Life wasn't easy, but they had good friends and good times while living there. In 1965, he sold part of the homestead to Dennis Green, and the rest to others who eventually built homes along the Clearwater River. During the early years, Lucky, along with fellow Deltan, Ray Savella, organized the first Cub Scout Pack, Pack 76.
Because of his association with Al Remington, Lucky finally got to be around horses, and learned to ride, something he'd wanted to do as a kid.
He became quite a good saddle bronc rider, and rodeoed around the state for a few years, finally winning the title and a buckle that he was very proud of. During this time he, Al and a few others, formed the Interior Alaska Livestock Corporation, putting on rodeos, and in fact did the rodeo for the first Alaska State Fair in Palmer.
When snowmachines became popular he got involved in racing, and he was very good at that as well. He raced the Midnight Sun 600 a few times, as well as other races throughout Alaska. Along with his sons, the Lentz Racing Team was tough to beat back in the 1970s.
As a member of the Operators Union Local 302, he helped build many roads in Alaska, and worked on many other projects around the state. He was a member of the first cat train to the North Slope, hauling supplies before the haul road was built.
After he and Bobbie divorced, he met Vernell Mann, and they were married in 1974. Together they ran the old Big D Bar in Delta, from 1979 to 1982, where they met a lot of great people and had some fantastic Sunday jam sessions with great local musicians, and some that were just passing through. Lucky enjoyed the music and Vernell's vocals.
During that time, it was decided that the sportsman needed more of a voice in government, so along with Lawrence Gilbertson and Bob Edwards, they formed the Delta Sportsmans' Association, which is still active today.
Lucky retired in 1986, and he and Vernell moved to Michigan, where he became an expert bow hunter, keeping the freezer full of deer and wild turkeys. In 1994, after many fruitless hunts, he finally bagged a Pope and Young record black bear in Manitoba, Canada, which he was very proud of.
After Vernell's retirement in 1997, they moved to Idaho where they have since resided. Lucky was a proud member of the Shriners, and a big supporter of the Shriners Children's Hospital, as well as a member of the American Legion.

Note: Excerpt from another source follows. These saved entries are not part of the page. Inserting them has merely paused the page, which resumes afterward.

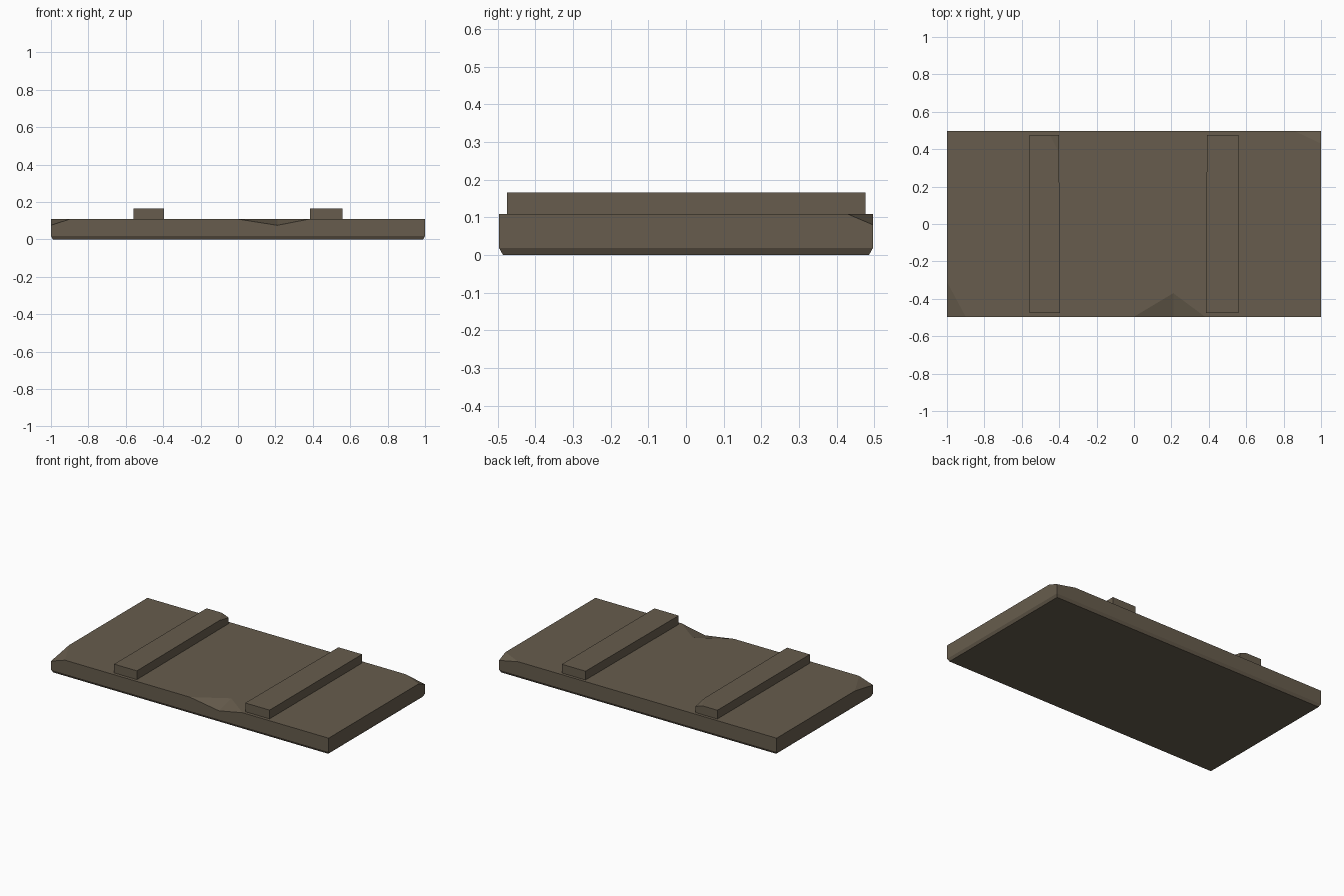
import bpy, bmesh
from mathutils import Vector

if "Cube" in bpy.data.objects:
    bpy.data.objects.remove(bpy.data.objects["Cube"])

wood = bpy.data.materials.new("weathered brown wood")
wood.diffuse_color = (0.135, 0.108, 0.074, 1)
wood.use_nodes = True
wood.node_tree.nodes["Principled BSDF"].inputs["Base Color"].default_value = wood.diffuse_color


def finish(name, bm):
    bmesh.ops.recalc_face_normals(bm, faces=bm.faces[:])
    mesh = bpy.data.meshes.new(name)
    bm.to_mesh(mesh)
    bm.free()
    mesh.materials.append(wood)
    obj = bpy.data.objects.new(name, mesh)
    bpy.context.collection.objects.link(obj)
    return obj


def ring(bm, x, y, z):
    return [bm.verts.new((sx * x, sy * y, z))
            for sx, sy in ((-1, -1), (1, -1), (1, 1), (-1, 1))]


# Board: chamfered underside, two chipped corners and a chipped front edge
Y, T = 0.496, 0.108
bm = bmesh.new()
foot = ring(bm, 0.99, Y - 0.01, 0)
low = ring(bm, 1, Y, 0.018)
top = [bm.verts.new((x, y, T)) for x, y in (
    (-0.9, -Y), (0, -Y), (0.21, -0.37), (0.38, -Y), (1, -Y),
    (1, 0.43), (0.86, Y), (-1, Y), (-1, -0.31))]
left_chip = bm.verts.new((-1, -Y, 0.075))
mid_chip = bm.verts.new((0.21, -Y, 0.075))
right_chip = bm.verts.new((1, Y, 0.08))
faces = [foot, top,
         [low[0], low[1], top[4], top[3], mid_chip, top[1], top[0], left_chip],
         [low[1], low[2], right_chip, top[5], top[4]],
         [low[2], low[3], top[7], top[6], right_chip],
         [low[3], low[0], left_chip, top[8], top[7]],
         [top[8], top[0], left_chip],
         [top[1], top[2], mid_chip],
         [top[2], top[3], mid_chip],
         [top[5], top[6], right_chip]]
faces += [[foot[i], foot[(i + 1) % 4], low[(i + 1) % 4], low[i]] for i in range(4)]
for f in faces:
    bm.faces.new(f)
finish("board", bm)


# Cross battens, slightly uneven; optional chip given by three points
def batten(name, outline, chip=None):
    bm = bmesh.new()
    a = [bm.verts.new((x, y, T - 0.004)) for x, y in outline]
    b = [bm.verts.new((x, y, 0.165)) for x, y in outline]
    bm.faces.new(a)
    bm.faces.new(b)
    for i in range(4):
        j = (i + 1) % 4
        bm.faces.new((a[i], a[j], b[j], b[i]))
    if chip:
        p, q, r = map(Vector, chip)
        n = (q - p).cross(r - p)
        if n.z < 0:
            n = -n
        bmesh.ops.bisect_plane(bm, geom=bm.verts[:] + bm.edges[:] + bm.faces[:],
                               plane_co=p, plane_no=n, clear_outer=True)
        bmesh.ops.holes_fill(bm, edges=[e for e in bm.edges if e.is_boundary])
    finish(name, bm)


batten("left_batten",
       [(-0.56, -0.475), (-0.396, -0.475), (-0.401, 0.477), (-0.56, 0.477)],
       [(-0.45, 0.477, 0.165), (-0.4, 0.38, 0.165), (-0.401, 0.477, 0.146)])
batten("right_batten",
       [(0.385, -0.475), (0.56, -0.475), (0.56, 0.477), (0.39, 0.477)])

Lucky was preceded in death by his sons, Mike and Rance; ex-daughter-in-law Judy Lentz; his parents; two brothers; two sisters; his ex-wife, the mother of his children; his wonderful golden retriever, Jody; and many friends from back in the day.
Lucky is survived by his wife, Vernell, of Hansen, Idaho; daughter, Kim (Danny) Wood, of North Pole; stepsons, David (Desiree) Weeks, of Phoenix, and Bart Taylor, of Milton, Wash.; stepdaughter, Tina Taylor of Albuqurque, N.M.; grandchildren, Rance (Angela) Lentz, of Delta Junction; Brynn (Bob) Butler, of Fairbanks; Brett (Sara) Wood, of Fairbanks, and Emily Hayes Karella, of Las Vegas; step-grandchildren, Jessica Breinholdt, of Coalville, Uah; Waylon Hervey of Hiram, Utah; Zandria Weeks of Phoenix; great-grandchildren, Gage, Dade and Rowdy Lentz; Cierra and Cailee Butler; step great-grandchildren, Ellie and Cade Butler, and a Wood baby due in September; brothers, Dale (Vi) Lentz, of Reed City, Mich. and Jim (Nancy) Lentz, of Reed City, Mich.; sisters, Pat (Don) Lockhart, of Chase, Mich,; and Shirley Parks, of Michigan.; his son, Mike and partner Tina Kezer, of Delta Junction, and his little dog, Amy.
At his request, there will be no service. His ashes will return home to Alaska to be placed at his favorite spot.
He will be missed by all those who loved him. He was a true pioneer of Alaska, and his independence and strength will live on through the family he leaves behind.